## WHAT THE TASK ASKS
Exactly the lines starting at the line containing "HUB, HUB_R = Vector((0.05, 0.46)), 0.27" and ending at the line containing "0.2), (0.61, 0.108)]" are to be written out from the listing below, both included.
·····
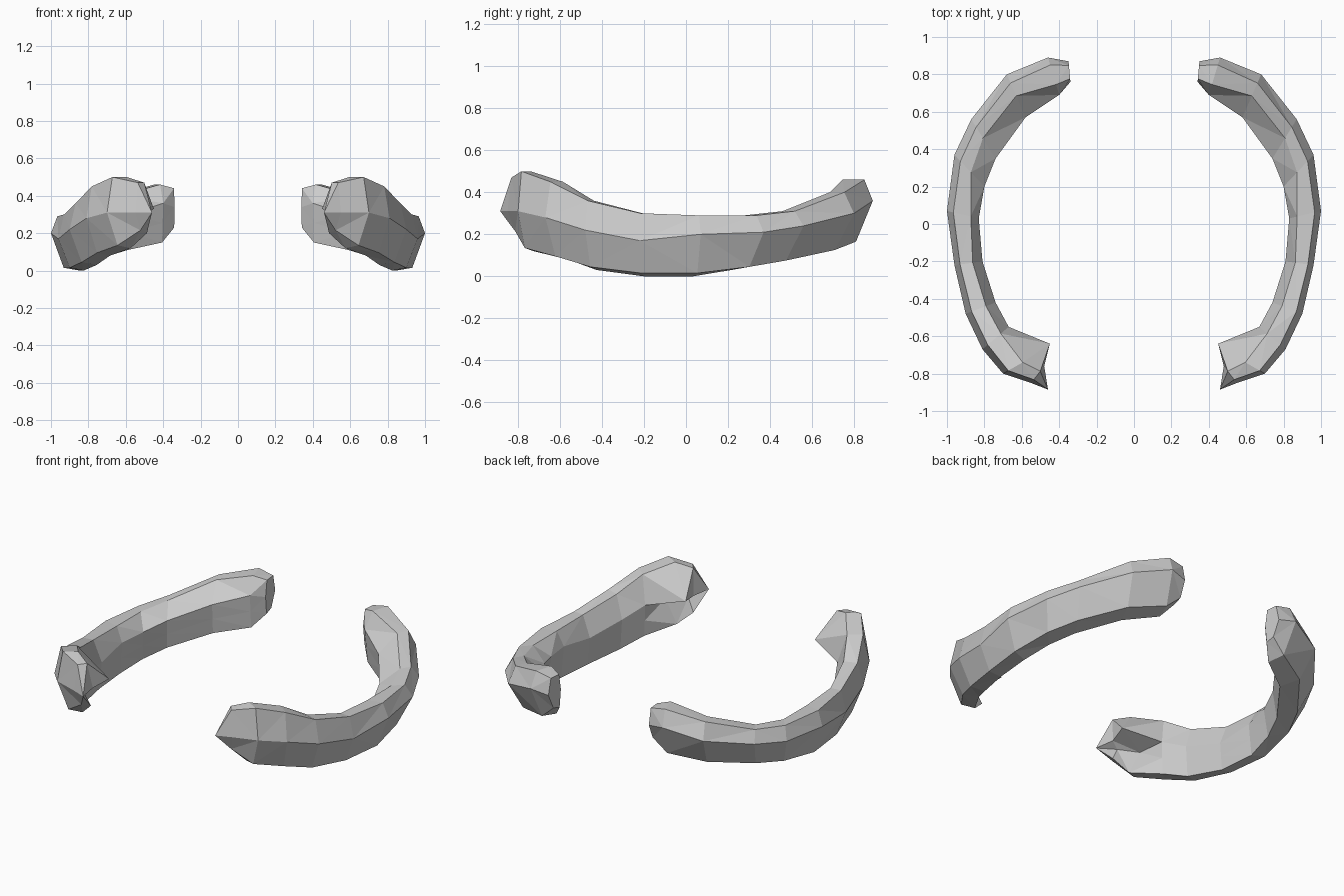
import bpy
import bmesh
from mathutils import Vector

cube = bpy.data.objects.get("Cube")
if cube:
    bpy.data.objects.remove(cube, do_unlink=True)

# One plain grey for both arms
grey = bpy.data.materials.new("plain grey")
grey.use_nodes = True
colour = (0.6, 0.6, 0.6, 1.0)
grey.diffuse_color = colour
grey.node_tree.nodes["Principled BSDF"].inputs["Base Color"].default_value = colour

# Cross-sections from the back end to the front end: outer (x, y), inner (x, y),
# heights of bottom, middle and top, and how far across the inner ridge lies
SECTIONS = [
    ((.35, .87), (.34, .76), (.23, .34, .44), .85),
    ((.46, .89), (.40, .69), (.15, .36, .46), .72),
    ((.68, .80), (.58, .57), (.11, .30, .40), .5),
    ((.87, .56), (.74, .35), (.06, .24, .31), .48),
    ((.96, .37), (.80, .20), (.03, .21, .29), .55),
    ((1.0, .07), (.83, .03), (.00, .20, .29), .75),
    ((.96, -.22), (.81, -.20), (.00, .17, .30), .65),
    ((.90, -.48), (.74, -.42), (.03, .22, .36), .68),
    ((.81, -.67), (.67, -.55), (.08, .28, .45), .7),
    ((.70, -.80), (.56, -.72), (.12, .31, .50), .75),
    ((.55, -.85), (.48, -.76), (.20, .31, .47), .7),
]
SPUR = Vector((.45, -.64, .33))
HOLLOW = Vector((.64, -.71, .27))
NOTCH = Vector((.53, -.78, .28))
TIP = Vector((.46, -.885, .31))


def ring_points(outer, inner, heights, ridge):
    """Seven-sided section: outer side, two top ridges, inner side, two bottom edges."""
    low, mid, high = heights
    outer, inner = Vector(outer), Vector(inner)
    shape = [(0, mid), (.2, high), (ridge, high), (1, mid),
             (.95, (low + mid) / 2), (.9, low), (.4, low + .015)]
    return [Vector((*outer.lerp(inner, t), z)) for t, z in shape]


def build_arm(name, side):
    bm = bmesh.new()

    def vert(p):
        return bm.verts.new((p.x * side, p.y, p.z))

    rings = [ring_points(*section) for section in SECTIONS]
    # Inward spur near the front end, with a hollow under it
    rings[-2][3] = SPUR
    rings[-2][4] = HOLLOW
    rings[-1][4] = NOTCH
    rings = [[vert(p) for p in ring] for ring in rings]

    # Skin between neighbouring sections
    for a, b in zip(rings, rings[1:]):
        for i in range(len(a)):
            j = (i + 1) % len(a)
            bm.faces.new((a[i], a[j], b[j], b[i]))

    # Flat back end and pointed front end
    bm.faces.new(rings[0])
    tip = vert(TIP)
    front = rings[-1]
    for i in range(len(front)):
        bm.faces.new((front[i], front[(i + 1) % len(front)], tip))

    bmesh.ops.triangulate(bm, faces=bm.faces[:])
    bmesh.ops.recalc_face_normals(bm, faces=bm.faces[:])
    mesh = bpy.data.meshes.new(name)
    bm.to_mesh(mesh)
    bm.free()
    mesh.materials.append(grey)
    bpy.context.collection.objects.link(bpy.data.objects.new(name, mesh))


build_arm("left_arm", 1)
build_arm("right_arm", -1)
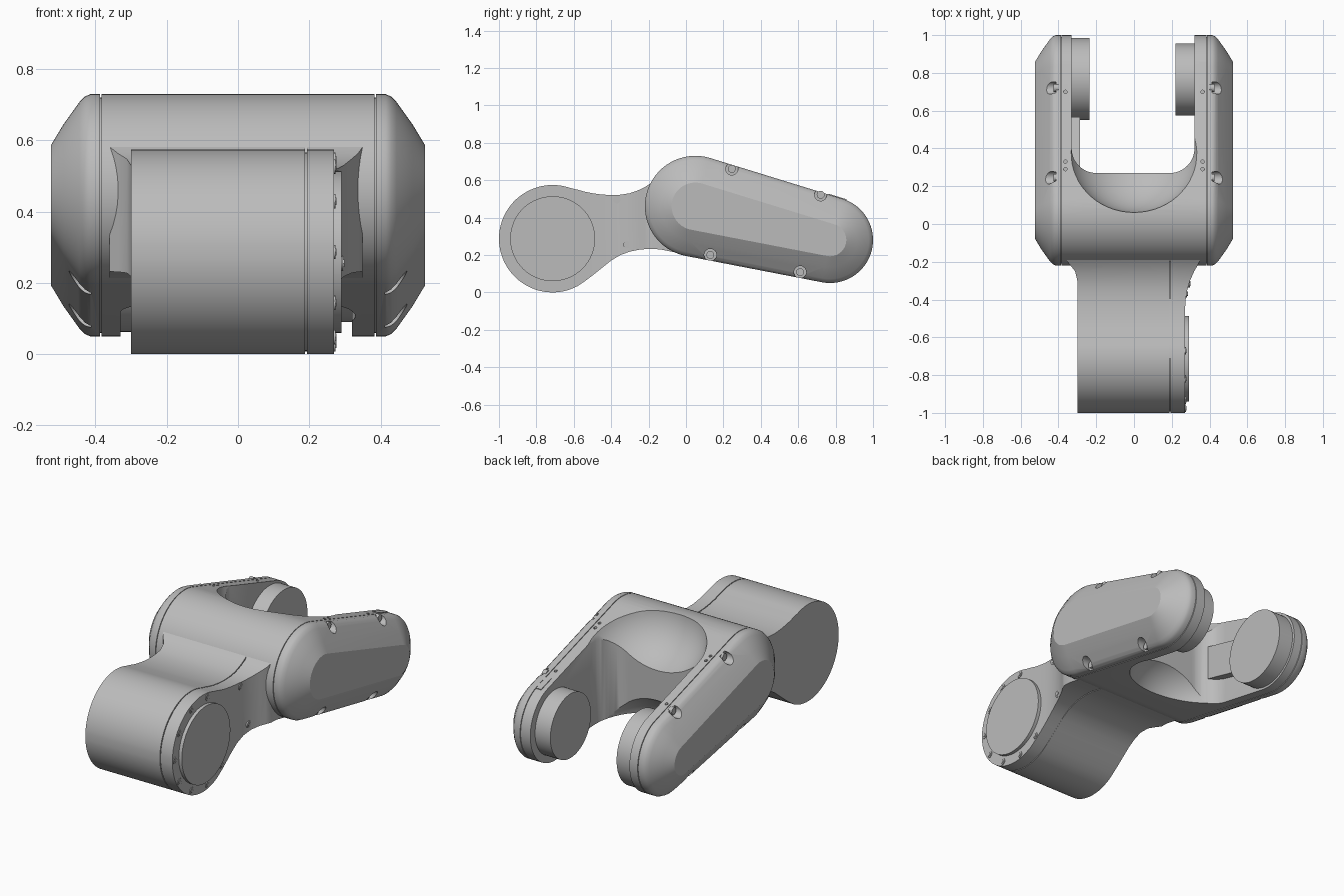
import bpy, bmesh, math
from mathutils import Vector, Matrix

if "Cube" in bpy.data.objects:
    bpy.data.objects.remove(bpy.data.objects["Cube"], do_unlink=True)

grey = bpy.data.materials.new("light_grey_metal")
grey.use_nodes = True
colour = (0.5, 0.5, 0.5, 1)
grey.diffuse_color = colour
grey.node_tree.nodes["Principled BSDF"].inputs["Base Color"].default_value = colour


def make_object(name, bm):
    bmesh.ops.recalc_face_normals(bm, faces=bm.faces)
    mesh = bpy.data.meshes.new(name)
    bm.to_mesh(mesh)
    bm.free()
    mesh.materials.append(grey)
    ob = bpy.data.objects.new(name, mesh)
    bpy.context.collection.objects.link(ob)
    return ob


def loft(name, rings):
    """Skin a row of equal rings and close both ends."""
    bm = bmesh.new()
    loops = [[bm.verts.new(p) for p in ring] for ring in rings]
    for a, b in zip(loops, loops[1:]):
        for i in range(len(a)):
            j = (i + 1) % len(a)
            bm.faces.new((a[i], a[j], b[j], b[i]))
    bm.faces.new(loops[0])
    bm.faces.new(loops[-1])
    return make_object(name, bm)


def cylinder_x(name, x0, x1, y, z, r, sides=64):
    def ring(x):
        return [(x, y + r * math.cos(math.tau * i / sides), z + r * math.sin(math.tau * i / sides))
                for i in range(sides)]
    return loft(name, [ring(x0), ring(x1)])


def box(name, size, centre, tilt):
    bm = bmesh.new()
    bmesh.ops.create_cube(bm, size=1, matrix=Matrix.Translation(centre)
                          @ Matrix.Rotation(tilt, 4, "X") @ Matrix.Diagonal((*size, 1)))
    return make_object(name, bm)


def cut(ob, cutters):
    for c in cutters:
        mod = ob.modifiers.new("cut", "BOOLEAN")
        mod.operation, mod.solver, mod.object = "DIFFERENCE", "EXACT", c
    bpy.context.view_layer.update()
    evaluated = ob.evaluated_get(bpy.context.evaluated_depsgraph_get())
    mesh = bpy.data.meshes.new_from_object(evaluated)
    ob.modifiers.clear()
    ob.data = mesh
    for c in cutters:
        bpy.data.objects.remove(c, do_unlink=True)


# Arm outline: hull of a big hub circle and a smaller tip circle
HUB, HUB_R = Vector((0.05, 0.46)), 0.27
TIP, TIP_R = Vector((0.77, 0.28)), 0.23
AXIS = math.atan2(TIP.y - HUB.y, TIP.x - HUB.x)
SPREAD = math.acos((HUB_R - TIP_R) / (TIP - HUB).length)


def outline(x, inset=0, n=32):
    pts = []
    for c, r, a0, a1 in ((HUB, HUB_R, SPREAD, math.tau - SPREAD), (TIP, TIP_R, -SPREAD, SPREAD)):
        for i in range(n + 1):
            a = AXIS + a0 + (a1 - a0) * i / n
            pts.append((x, c.x + (r - inset) * math.cos(a), c.y + (r - inset) * math.sin(a)))
    return pts


def arm_top(y):
    """Height of the straight upper edge of the arm."""
    n = AXIS + SPREAD
    return HUB.y + (HUB_R - (y - HUB.x) * math.cos(n)) / math.sin(n)


# Yoke: the full outline, with a rounded slot and scoops cut out
yoke = loft("yoke", [outline(-0.383), outline(0.383)])


def slot_ring(z, left=-0.33, right=0.32, back=0.27, r=0.13):
    pts = [(right, 1.3, z), (left, 1.3, z)]
    for cx, start in ((left + r, math.pi), (right - r, 1.5 * math.pi)):
        for i in range(13):
            a = start + math.pi / 2 * i / 12
            pts.append((cx + r * math.cos(a), back + r + r * math.sin(a), z))
    return pts


def scoop(centre, radii):
    bm = bmesh.new()
    bmesh.ops.create_uvsphere(bm, u_segments=64, v_segments=32, radius=1,
                              matrix=Matrix.Translation(centre) @ Matrix.Diagonal((*radii, 1)))
    return make_object("scoop_cutter", bm)


cutters = [loft("slot_cutter", [slot_ring(-0.2), slot_ring(1)]),
           scoop((0, 0.42, 0.75), (0.36, 0.36, 0.3)),
           scoop((0, 0.45, 0.1), (0.33, 0.3, 0.25))]
for side in (-1, 1):
    for y in (0.29, 0.33, 0.7):
        bm = bmesh.new()
        bmesh.ops.create_cone(bm, cap_ends=True, segments=12, radius1=0.009, radius2=0.009, depth=0.1,
                              matrix=Matrix.Translation((side * 0.363, y, arm_top(y) + 0.03)))
        cutters.append(make_object("pin_cutter", bm))
cut(yoke, cutters)

# Arm covers with chamfered rims, screw pockets and screws
POCKETS = [(0.245, 0.66), (0.72, 0.522), (0.13, 0.2), (0.61, 0.108)]
RIM = [(0.37, 0.01), (0.387, 0.01), (0.387, 0), (0.415, 0), (0.43, 0.007),
       (0.445, 0.022), (0.49, 0.085), (0.525, 0.143)]
for side, label in ((1, "left"), (-1, "right")):
    cover = loft(label + "_arm_cover", [outline(side * x, d) for x, d in RIM])
    cut(cover, [cylinder_x("pocket_cutter", side * 0.412, side * 0.6, y, z, 0.033, 24) for y, z in POCKETS])
    for y, z in POCKETS:
        cylinder_x(label + "_cover_screw", side * 0.40, side * 0.425, y, z, 0.021, 16)

# Joint discs and fittings inside the fork
cylinder_x("left_joint_disc", 0.22, 0.34, 0.765, 0.28, 0.19)
cylinder_x("right_joint_disc", -0.34, -0.235, 0.768, 0.28, 0.217)
box("right_inner_block", (0.06, 0.27, 0.2), (-0.315, 0.41, 0.37), AXIS)
box("left_top_plate", (0.035, 0.1, 0.008), (0.365, 0.81, arm_top(0.81)), AXIS + SPREAD - math.pi / 2)

# Neck and front barrel: rows of (y, bottom, top)
BARREL_Y, BARREL_R = -0.713, 0.287
stations = []
for i in range(1, 29):
    a = math.radians(109 * i / 28)
    h = BARREL_R * math.sin(a)
    stations.append((BARREL_Y - BARREL_R * math.cos(a), BARREL_R - h, BARREL_R + h))
stations += [(-0.58, 0.033, 0.549), (-0.54, 0.06, 0.538), (-0.5, 0.09, 0.53), (-0.45, 0.13, 0.523),
             (-0.4, 0.17, 0.52), (-0.35, 0.2, 0.522), (-0.3, 0.218, 0.53), (-0.25, 0.228, 0.548),
             (-0.22, 0.231, 0.563), (-0.19, 0.232, 0.582), (-0.14, 0.23, 0.62), (-0.02, 0.206, 0.69)]


def ramp(y, start, length):
    return min(1, max(0, (y - start) / length))


def left_face(y):
    return 0.27 + 0.08 * ramp(y, -0.48, 0.28) ** 2.5


def right_face(y):
    return -0.3 - 0.06 * ramp(y, -0.29, 0.09) ** 2


def neck(name, x0, x1, shrink=0):
    rings = []
    for y, lo, hi in stations:
        s = min(shrink, (hi - lo) / 3)
        a, b = x0(y), x1(y)
        rings.append([(a, y + shrink, lo + s), (b, y + shrink, lo + s),
                      (b, y + shrink, hi - s), (a, y + shrink, hi - s)])
    return loft(name, rings)


neck("neck_body", right_face, lambda y: 0.188)
neck("neck_cover", lambda y: 0.193, left_face)
neck("neck_core", lambda y: 0.15, lambda y: 0.22, 0.008)
cylinder_x("barrel_disc", 0.26, 0.29, BARREL_Y, BARREL_R, 0.227)

# Bolts around the barrel and on the neck: raised collars with a small head
bolts = [(BARREL_Y + 0.262 * math.cos(math.radians(81 + 33 * k)),
          BARREL_R + 0.262 * math.sin(math.radians(81 + 33 * k))) for k in range(8)]
bolts += [(-0.37, 0.495), (-0.315, 0.255)]
for y, z in bolts:
    x = left_face(y)
    cylinder_x("neck_bolt", x - 0.02, x + 0.004, y, z, 0.02, 16)
    cylinder_x("neck_bolt_head", x - 0.02, x + 0.007, y, z, 0.012, 6)

# Smooth shading with crisp edges
bpy.ops.object.select_all(action="DESELECT")
meshes = [o for o in bpy.context.scene.objects if o.type == "MESH"]
for o in meshes:
    o.select_set(True)
bpy.context.view_layer.objects.active = meshes[0]
bpy.ops.object.shade_smooth_by_angle(angle=math.radians(30))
·····
## EXPECTED ANSWER
HUB, HUB_R = Vector((0.05, 0.46)), 0.27
TIP, TIP_R = Vector((0.77, 0.28)), 0.23
AXIS = math.atan2(TIP.y - HUB.y, TIP.x - HUB.x)
SPREAD = math.acos((HUB_R - TIP_R) / (TIP - HUB).length)


def outline(x, inset=0, n=32):
    pts = []
    for c, r, a0, a1 in ((HUB, HUB_R, SPREAD, math.tau - SPREAD), (TIP, TIP_R, -SPREAD, SPREAD)):
        for i in range(n + 1):
            a = AXIS + a0 + (a1 - a0) * i / n
            pts.append((x, c.x + (r - inset) * math.cos(a), c.y + (r - inset) * math.sin(a)))
    return pts


def arm_top(y):
    """Height of the straight upper edge of the arm."""
    n = AXIS + SPREAD
    return HUB.y + (HUB_R - (y - HUB.x) * math.cos(n)) / math.sin(n)


# Yoke: the full outline, with a rounded slot and scoops cut out
yoke = loft("yoke", [outline(-0.383), outline(0.383)])


def slot_ring(z, left=-0.33, right=0.32, back=0.27, r=0.13):
    pts = [(right, 1.3, z), (left, 1.3, z)]
    for cx, start in ((left + r, math.pi), (right - r, 1.5 * math.pi)):
        for i in range(13):
            a = start + math.pi / 2 * i / 12
            pts.append((cx + r * math.cos(a), back + r + r * math.sin(a), z))
    return pts


def scoop(centre, radii):
    bm = bmesh.new()
    bmesh.ops.create_uvsphere(bm, u_segments=64, v_segments=32, radius=1,
                              matrix=Matrix.Translation(centre) @ Matrix.Diagonal((*radii, 1)))
    return make_object("scoop_cutter", bm)


cutters = [loft("slot_cutter", [slot_ring(-0.2), slot_ring(1)]),
           scoop((0, 0.42, 0.75), (0.36, 0.36, 0.3)),
           scoop((0, 0.45, 0.1), (0.33, 0.3, 0.25))]
for side in (-1, 1):
    for y in (0.29, 0.33, 0.7):
        bm = bmesh.new()
        bmesh.ops.create_cone(bm, cap_ends=True, segments=12, radius1=0.009, radius2=0.009, depth=0.1,
                              matrix=Matrix.Translation((side * 0.363, y, arm_top(y) + 0.03)))
        cutters.append(make_object("pin_cutter", bm))
cut(yoke, cutters)

# Arm covers with chamfered rims, screw pockets and screws
POCKETS = [(0.245, 0.66), (0.72, 0.522), (0.13, 0.2), (0.61, 0.108)]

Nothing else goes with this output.